    Other languages may have no methods to directly test for substrings, and so you would have to use these types of methods, but with Python, it is much more efficient to use the in comparison operator.

    Also, these are not drop-in replacements for in. You may have to handle the exception or -1 cases, and if they return 0 (because they found the substring at the beginning) the boolean interpretation is False instead of True.

    If you really mean not any_string.startswith(substring) then say it.

    Performance comparisons

    We can compare various ways of accomplishing the same goal.

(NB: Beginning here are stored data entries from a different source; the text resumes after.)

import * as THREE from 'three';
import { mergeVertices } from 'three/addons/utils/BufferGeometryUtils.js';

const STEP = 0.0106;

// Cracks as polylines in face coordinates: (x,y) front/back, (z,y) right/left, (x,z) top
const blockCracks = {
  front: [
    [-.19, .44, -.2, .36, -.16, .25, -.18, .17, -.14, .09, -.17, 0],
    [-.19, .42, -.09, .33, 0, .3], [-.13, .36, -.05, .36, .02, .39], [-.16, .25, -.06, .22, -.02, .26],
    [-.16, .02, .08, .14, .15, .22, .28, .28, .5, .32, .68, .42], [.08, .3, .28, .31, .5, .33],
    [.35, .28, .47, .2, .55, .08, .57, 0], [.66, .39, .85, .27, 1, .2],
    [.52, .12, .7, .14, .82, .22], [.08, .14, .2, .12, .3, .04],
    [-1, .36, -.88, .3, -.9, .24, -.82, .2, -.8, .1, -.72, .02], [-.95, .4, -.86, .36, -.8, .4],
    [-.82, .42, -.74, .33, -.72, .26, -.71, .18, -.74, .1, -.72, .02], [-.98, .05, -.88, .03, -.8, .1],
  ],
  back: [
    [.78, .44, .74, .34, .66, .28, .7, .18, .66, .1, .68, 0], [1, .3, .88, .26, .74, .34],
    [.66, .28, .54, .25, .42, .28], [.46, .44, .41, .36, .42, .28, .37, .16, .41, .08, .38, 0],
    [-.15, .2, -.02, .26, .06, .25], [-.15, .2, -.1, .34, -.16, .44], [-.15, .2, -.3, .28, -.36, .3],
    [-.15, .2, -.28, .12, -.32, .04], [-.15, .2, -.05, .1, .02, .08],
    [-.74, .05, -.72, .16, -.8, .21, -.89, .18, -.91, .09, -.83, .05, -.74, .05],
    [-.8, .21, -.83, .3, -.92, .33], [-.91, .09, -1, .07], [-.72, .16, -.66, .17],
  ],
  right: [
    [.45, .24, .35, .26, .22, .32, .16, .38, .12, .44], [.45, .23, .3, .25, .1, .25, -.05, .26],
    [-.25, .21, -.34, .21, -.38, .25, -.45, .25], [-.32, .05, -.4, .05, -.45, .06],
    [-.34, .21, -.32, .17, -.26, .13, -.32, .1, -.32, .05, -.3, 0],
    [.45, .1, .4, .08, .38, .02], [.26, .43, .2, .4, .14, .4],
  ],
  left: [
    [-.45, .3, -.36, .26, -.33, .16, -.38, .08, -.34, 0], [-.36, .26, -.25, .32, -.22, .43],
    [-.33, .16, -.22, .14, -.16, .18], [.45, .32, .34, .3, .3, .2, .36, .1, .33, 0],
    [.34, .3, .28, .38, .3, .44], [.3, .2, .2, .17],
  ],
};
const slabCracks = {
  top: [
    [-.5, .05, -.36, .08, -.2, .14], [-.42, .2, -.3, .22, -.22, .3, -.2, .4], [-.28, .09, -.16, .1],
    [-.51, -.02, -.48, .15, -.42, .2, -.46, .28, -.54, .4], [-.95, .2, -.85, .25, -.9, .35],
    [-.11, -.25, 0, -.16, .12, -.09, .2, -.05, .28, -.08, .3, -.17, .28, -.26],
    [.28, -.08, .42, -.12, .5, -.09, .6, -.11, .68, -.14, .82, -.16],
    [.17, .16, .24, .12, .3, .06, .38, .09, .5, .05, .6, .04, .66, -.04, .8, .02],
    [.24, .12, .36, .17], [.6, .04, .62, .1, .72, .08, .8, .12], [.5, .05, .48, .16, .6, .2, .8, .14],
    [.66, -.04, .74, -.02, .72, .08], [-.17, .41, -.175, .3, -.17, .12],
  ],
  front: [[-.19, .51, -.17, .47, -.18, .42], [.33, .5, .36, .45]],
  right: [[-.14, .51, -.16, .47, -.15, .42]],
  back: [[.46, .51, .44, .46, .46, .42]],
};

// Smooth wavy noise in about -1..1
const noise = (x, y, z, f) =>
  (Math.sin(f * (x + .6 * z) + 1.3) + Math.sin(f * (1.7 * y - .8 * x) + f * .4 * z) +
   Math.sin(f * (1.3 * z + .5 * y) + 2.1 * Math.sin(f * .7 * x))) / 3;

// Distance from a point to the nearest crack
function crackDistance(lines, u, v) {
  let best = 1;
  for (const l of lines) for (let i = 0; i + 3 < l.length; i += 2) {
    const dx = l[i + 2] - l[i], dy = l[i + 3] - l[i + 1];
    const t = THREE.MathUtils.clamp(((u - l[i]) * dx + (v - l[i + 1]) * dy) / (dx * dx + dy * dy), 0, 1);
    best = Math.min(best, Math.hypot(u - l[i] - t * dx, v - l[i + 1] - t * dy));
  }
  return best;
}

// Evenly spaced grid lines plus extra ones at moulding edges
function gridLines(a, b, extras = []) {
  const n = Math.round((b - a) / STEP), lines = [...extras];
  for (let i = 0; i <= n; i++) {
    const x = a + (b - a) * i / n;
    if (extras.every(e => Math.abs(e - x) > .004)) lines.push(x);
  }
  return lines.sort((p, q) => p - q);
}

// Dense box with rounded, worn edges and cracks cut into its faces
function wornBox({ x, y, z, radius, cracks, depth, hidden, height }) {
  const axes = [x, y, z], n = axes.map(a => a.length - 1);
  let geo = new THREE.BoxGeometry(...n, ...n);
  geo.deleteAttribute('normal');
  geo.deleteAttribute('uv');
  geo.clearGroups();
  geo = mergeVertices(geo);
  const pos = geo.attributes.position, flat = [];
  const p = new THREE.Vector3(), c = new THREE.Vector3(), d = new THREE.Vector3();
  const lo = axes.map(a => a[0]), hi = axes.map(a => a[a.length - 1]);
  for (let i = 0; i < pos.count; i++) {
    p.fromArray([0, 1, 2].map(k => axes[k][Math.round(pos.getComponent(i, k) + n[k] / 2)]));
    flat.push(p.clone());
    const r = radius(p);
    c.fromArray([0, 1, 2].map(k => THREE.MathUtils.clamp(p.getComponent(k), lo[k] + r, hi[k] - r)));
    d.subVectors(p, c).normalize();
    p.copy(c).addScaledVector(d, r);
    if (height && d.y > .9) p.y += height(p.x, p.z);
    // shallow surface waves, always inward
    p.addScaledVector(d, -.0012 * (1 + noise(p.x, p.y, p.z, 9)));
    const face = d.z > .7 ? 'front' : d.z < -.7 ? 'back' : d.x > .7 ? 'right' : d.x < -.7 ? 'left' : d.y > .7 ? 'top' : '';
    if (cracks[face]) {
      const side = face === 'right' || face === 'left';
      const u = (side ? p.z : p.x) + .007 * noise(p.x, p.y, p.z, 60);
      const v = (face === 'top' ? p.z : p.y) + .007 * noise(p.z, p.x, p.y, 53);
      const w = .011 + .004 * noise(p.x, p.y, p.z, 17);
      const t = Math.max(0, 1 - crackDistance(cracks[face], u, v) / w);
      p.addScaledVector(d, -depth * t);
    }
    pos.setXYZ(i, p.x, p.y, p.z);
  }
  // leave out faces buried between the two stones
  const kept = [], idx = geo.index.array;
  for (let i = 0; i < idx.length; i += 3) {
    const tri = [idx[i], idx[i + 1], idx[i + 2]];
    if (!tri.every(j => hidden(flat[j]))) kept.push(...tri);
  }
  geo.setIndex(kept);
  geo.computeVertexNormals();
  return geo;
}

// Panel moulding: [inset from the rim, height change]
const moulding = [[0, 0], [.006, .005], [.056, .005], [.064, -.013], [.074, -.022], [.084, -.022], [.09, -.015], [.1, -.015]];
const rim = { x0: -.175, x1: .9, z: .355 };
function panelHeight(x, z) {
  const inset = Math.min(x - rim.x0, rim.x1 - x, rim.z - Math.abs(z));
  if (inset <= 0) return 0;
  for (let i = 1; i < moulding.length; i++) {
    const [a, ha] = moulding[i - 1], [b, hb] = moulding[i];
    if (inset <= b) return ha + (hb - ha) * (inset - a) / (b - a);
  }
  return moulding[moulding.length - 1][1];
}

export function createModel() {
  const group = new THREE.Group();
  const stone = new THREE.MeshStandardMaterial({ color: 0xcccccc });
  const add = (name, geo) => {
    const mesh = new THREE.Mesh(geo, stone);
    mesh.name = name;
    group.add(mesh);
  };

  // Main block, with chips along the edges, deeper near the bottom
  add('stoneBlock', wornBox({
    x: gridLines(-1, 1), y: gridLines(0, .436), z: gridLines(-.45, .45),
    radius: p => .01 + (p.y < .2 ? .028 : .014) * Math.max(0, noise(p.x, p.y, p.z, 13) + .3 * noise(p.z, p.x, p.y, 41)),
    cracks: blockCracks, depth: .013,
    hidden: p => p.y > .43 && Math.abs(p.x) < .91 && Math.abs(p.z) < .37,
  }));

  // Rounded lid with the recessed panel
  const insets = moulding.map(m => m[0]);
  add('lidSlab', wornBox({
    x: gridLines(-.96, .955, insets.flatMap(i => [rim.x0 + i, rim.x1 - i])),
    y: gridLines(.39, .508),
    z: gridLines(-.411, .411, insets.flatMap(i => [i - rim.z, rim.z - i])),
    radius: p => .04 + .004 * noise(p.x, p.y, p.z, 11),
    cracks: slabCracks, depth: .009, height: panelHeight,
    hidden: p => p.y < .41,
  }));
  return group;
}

    import timeit
    
    def in_(s, other):
        return other in s
    
    def contains(s, other):
        return s.__contains__(other)
    
    def find(s, other):
        return s.find(other) != -1
    
    def index(s, other):
        try:
            s.index(other)
        except ValueError:
            return False
        else:
            return True
    
    
    
    perf_dict = {
    'in:True': min(timeit.repeat(lambda: in_('superstring', 'str'))),
    'in:False': min(timeit.repeat(lambda: in_('superstring', 'not'))),
    '__contains__:True': min(timeit.repeat(lambda: contains('superstring', 'str'))),
    '__contains__:False': min(timeit.repeat(lambda: contains('superstring', 'not'))),
    'find:True': min(timeit.repeat(lambda: find('superstring', 'str'))),
    'find:False': min(timeit.repeat(lambda: find('superstring', 'not'))),
    'index:True': min(timeit.repeat(lambda: index('superstring', 'str'))),
    'index:False': min(timeit.repeat(lambda: index('superstring', 'not'))),
    }
    

    And now we see that using in is much faster than the others.
    Less time to do an equivalent operation is better:

    >>> perf_dict
    {'in:True': 0.16450627865128808,
     'in:False': 0.1609668098178645,
     '__contains__:True': 0.24355481654697542,
     '__contains__:False': 0.24382793854783813,
     'find:True': 0.3067379407923454,
     'find:False': 0.29860888058124146,
     'index:True': 0.29647137792585454,
     'index:False': 0.5502287584545229}
    

    How can in be faster than __contains__ if in uses __contains__?

    This is a fine follow-on question.

    Let’s disassemble functions with the methods of interest:

    >>> from dis import dis
    >>> dis(lambda: 'a' in 'b')
      1           0 LOAD_CONST               1 ('a')
                  2 LOAD_CONST               2 ('b')
                  4 COMPARE_OP               6 (in)
                  6 RETURN_VALUE
    >>> dis(lambda: 'b'.__contains__('a'))
      1           0 LOAD_CONST               1 ('b')
                  2 LOAD_METHOD              0 (__contains__)
                  4 LOAD_CONST               2 ('a')
                  6 CALL_METHOD              1
                  8 RETURN_VALUE
    

    so we see that the .__contains__ method has to be separately looked up and then called from the Python virtual machine – this should adequately explain the difference.

    8

    • 10

      Why should one avoid str.index and str.find? How else would you suggest someone find the index of a substring instead of just whether it exists or not? (or did you mean avoid using them in place of contains – so don’t use s.find(ss) != -1 instead of ss in s?)

      Jun 10, 2015 at 3:35

    • 4

      Precisely so, although the intent behind the use of those methods may be better addressed by elegant use of the re module. I have not yet found a use for str.index or str.find myself in any code I have written yet.

      Jun 10, 2015 at 3:39

    • Please extend your answer to advice against using str.count as well (string.count(something) != 0). shudder

      – cs95

      Jun 5, 2019 at 3:05


    • 2

      This is an excellent answer to a universal need in Python. Thanks for providing some detailed explanations !

      Aug 29, 2020 at 14:12

    • 1

      @burningfennec I addressed your follow-on question at the end of the answer above.

      May 30, 2021 at 22:35